Well, mostly the fact that there isn’t one. Not an actual walk-in-the- door, gaze-at-the-paintings one. It’s not for lack of material to be shown – there are about twenty thousand portraits, drawings and prints in the archives. There are about four million photographs, including a complete collection, in negatives or prints, of Yousuf Karsh’s work. There are thousands of caricatures, of medals and stamps. The images make visible the people who are Canada’s past and present. Not just politicians, but writers, actors, athletes, scientists, ordinary joes – all kinds of people. They show Canada as it was and as it is.
There was even a building that was designated to become the Gallery, once. And then the possibility that some lucky city outside Ottawa would successfully bid to become the home of the Gallery. Then, it seems, the idea of an actual physical gallery was quietly put to bed, and along with it the chance that any one of who chose to could see these images for ourselves, stand in front of them and wonder about the people that we see in them. Except, if we are lucky, for those few images which are chosen to go out on traveling exhibitions.
In it’s last incarnation, the Portrait Gallery did put together some appealing online exhibits and community activities. They are interesting and informative – but limited in their range and impact by the medium they are presented through. Images online are only a representation of the original images, and the context in which we see them is affected by the ideas of the person putting the images there. Important and valuable, but no replacement for looking at the originals.
So, why care? Because portraits bring other times and other people to life in our imaginations. Because they give us a window into our history. Because the images were created, and given or donated, so that they might be shared. Because an image means nothing until other people see it and share it.
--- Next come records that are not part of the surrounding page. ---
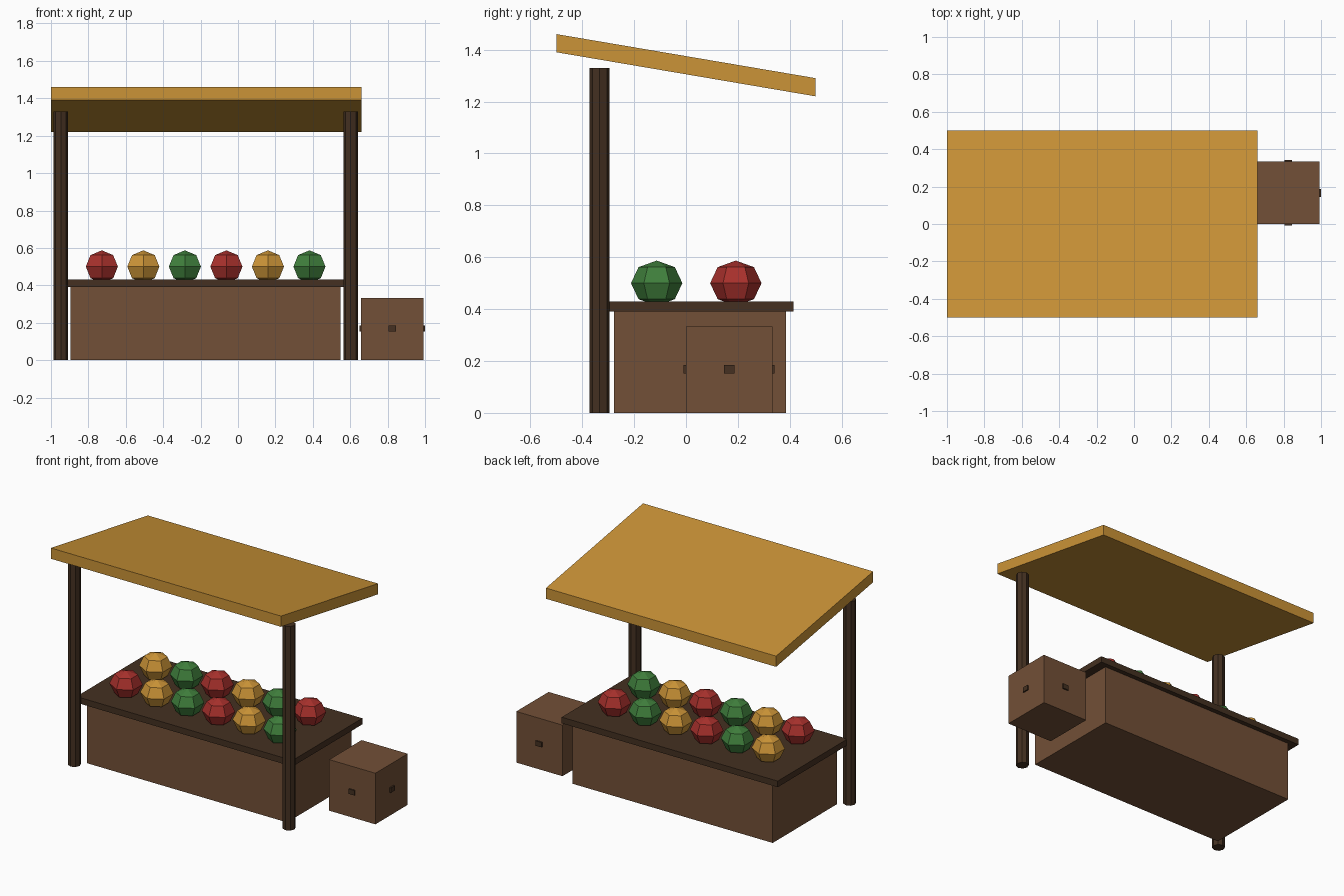
import bpy
import bmesh
from math import pi
from mathutils import Matrix

default = bpy.data.objects.get("Cube")
if default:
    bpy.data.objects.remove(default, do_unlink=True)


def make_material(name, r, g, b):
    mat = bpy.data.materials.new(name)
    mat.use_nodes = True
    mat.diffuse_color = (r, g, b, 1)
    shader = next(n for n in mat.node_tree.nodes if n.type == 'BSDF_PRINCIPLED')
    shader.inputs["Base Color"].default_value = (r, g, b, 1)
    shader.inputs["Roughness"].default_value = 0.9
    return mat


wood = make_material("brown wood", 0.17, 0.08, 0.038)
dark_wood = make_material("dark wood", 0.058, 0.03, 0.015)
ochre = make_material("ochre", 0.6, 0.295, 0.038)
red = make_material("red", 0.39, 0.03, 0.025)
green = make_material("green", 0.05, 0.21, 0.045)


def add_object(name, bm, mat):
    mesh = bpy.data.meshes.new(name)
    bm.to_mesh(mesh)
    bm.free()
    mesh.materials.append(mat)
    obj = bpy.data.objects.new(name, mesh)
    bpy.context.scene.collection.objects.link(obj)
    return obj


def box(name, low, high, mat, slope=0):
    """Box between two corners; slope shears z along y."""
    bm = bmesh.new()
    size = [b - a for a, b in zip(low, high)]
    centre = [(a + b) / 2 for a, b in zip(low, high)]
    bmesh.ops.create_cube(bm, size=1, matrix=Matrix.Translation(centre) @ Matrix.Diagonal((*size, 1)))
    for v in bm.verts:
        v.co.z += slope * v.co.y
    return add_object(name, bm, mat)


# Counter with overhanging top
box("counter_base", (-0.895, -0.277, 0), (0.548, 0.385, 0.39), wood)
box("counter_top", (-0.952, -0.305, 0.39), (0.606, 0.415, 0.43), dark_wood)

# Sloped canopy with upright ends
box("canopy", (-1, -0.5, 1.305), (0.66, 0.5, 1.375), ochre, slope=-0.17)

# Two front posts
POST_HEIGHT = 1.33
for side, x in (("right", -0.947), ("left", 0.602)):
    bm = bmesh.new()
    bmesh.ops.create_cone(bm, cap_ends=True, segments=8, radius1=0.039, radius2=0.039,
                          depth=POST_HEIGHT,
                          matrix=Matrix.Translation((x, -0.333, POST_HEIGHT / 2)))
    add_object(f"{side}_post", bm, dark_wood)

# Crate beside the counter, with a small grip on each side
box("crate", (0.658, 0, 0), (0.991, 0.333, 0.333), wood)
for i in range(4):
    grip = box(f"crate_grip_{i + 1}", (0.16, -0.021, -0.016), (0.1755, 0.021, 0.016), dark_wood)
    grip.matrix_world = Matrix.Translation((0.8245, 0.1665, 0.168)) @ Matrix.Rotation(i * pi / 2, 4, 'Z')

# Two rows of faceted fruit, with the colours cycling along each row
rows = {"front": (-0.113, (red, ochre, green)), "back": (0.192, (ochre, green, red))}
for row, (y, colours) in rows.items():
    for i in range(6):
        bm = bmesh.new()
        bmesh.ops.create_uvsphere(bm, u_segments=6, v_segments=4, radius=0.099)
        x = -0.728 + i * 0.222
        bmesh.ops.transform(bm, verts=bm.verts,
                            matrix=Matrix.Translation((x, y, 0.5)) @ Matrix.Diagonal((1, 1, 0.88, 1)))
        add_object(f"{row}_fruit_{i + 1}", bm, colours[i % 3])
The National Portrait Gallery should speak clearly and proudly of who we are, sharing the images in its care with us and with the world. Perhaps one day it will be able to do more than it can now. I wish that day were today.